- **Your objective**
The answer must consist of every line below that holds the word "grey".

[Collected data]
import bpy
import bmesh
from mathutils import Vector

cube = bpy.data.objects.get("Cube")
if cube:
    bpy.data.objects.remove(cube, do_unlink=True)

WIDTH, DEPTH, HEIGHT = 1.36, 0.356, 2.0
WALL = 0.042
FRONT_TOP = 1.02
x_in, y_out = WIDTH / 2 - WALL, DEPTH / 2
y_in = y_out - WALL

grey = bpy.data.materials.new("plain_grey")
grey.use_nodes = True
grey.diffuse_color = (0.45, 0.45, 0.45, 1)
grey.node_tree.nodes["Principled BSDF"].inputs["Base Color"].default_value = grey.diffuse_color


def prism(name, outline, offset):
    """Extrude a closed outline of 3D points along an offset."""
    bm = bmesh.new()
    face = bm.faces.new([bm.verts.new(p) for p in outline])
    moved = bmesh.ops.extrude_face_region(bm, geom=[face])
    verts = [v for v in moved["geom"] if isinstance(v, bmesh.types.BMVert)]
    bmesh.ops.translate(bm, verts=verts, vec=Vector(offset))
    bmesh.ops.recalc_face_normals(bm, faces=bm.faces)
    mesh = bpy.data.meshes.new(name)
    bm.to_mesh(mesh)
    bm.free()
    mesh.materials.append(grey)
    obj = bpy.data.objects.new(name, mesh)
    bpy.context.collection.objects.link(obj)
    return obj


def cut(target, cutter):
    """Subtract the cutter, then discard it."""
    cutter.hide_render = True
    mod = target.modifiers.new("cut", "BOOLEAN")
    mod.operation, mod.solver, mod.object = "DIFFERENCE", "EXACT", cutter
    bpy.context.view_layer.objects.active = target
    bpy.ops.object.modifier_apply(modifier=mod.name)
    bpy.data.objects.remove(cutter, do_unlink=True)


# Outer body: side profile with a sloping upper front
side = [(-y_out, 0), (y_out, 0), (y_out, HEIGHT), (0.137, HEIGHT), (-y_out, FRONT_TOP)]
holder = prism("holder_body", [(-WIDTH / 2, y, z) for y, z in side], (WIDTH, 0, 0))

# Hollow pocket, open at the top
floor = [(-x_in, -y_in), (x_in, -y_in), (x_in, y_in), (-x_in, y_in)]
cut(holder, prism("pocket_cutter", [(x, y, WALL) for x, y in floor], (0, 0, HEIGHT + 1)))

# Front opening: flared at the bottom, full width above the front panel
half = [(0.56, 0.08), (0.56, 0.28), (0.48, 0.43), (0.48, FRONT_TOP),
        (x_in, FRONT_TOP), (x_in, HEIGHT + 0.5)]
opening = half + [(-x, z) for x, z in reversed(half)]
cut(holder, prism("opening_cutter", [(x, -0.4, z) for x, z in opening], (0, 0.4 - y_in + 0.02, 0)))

- **Written solution**
grey = bpy.data.materials.new("plain_grey")
grey.use_nodes = True
grey.diffuse_color = (0.45, 0.45, 0.45, 1)
grey.node_tree.nodes["Principled BSDF"].inputs["Base Color"].default_value = grey.diffuse_color
    mesh.materials.append(grey)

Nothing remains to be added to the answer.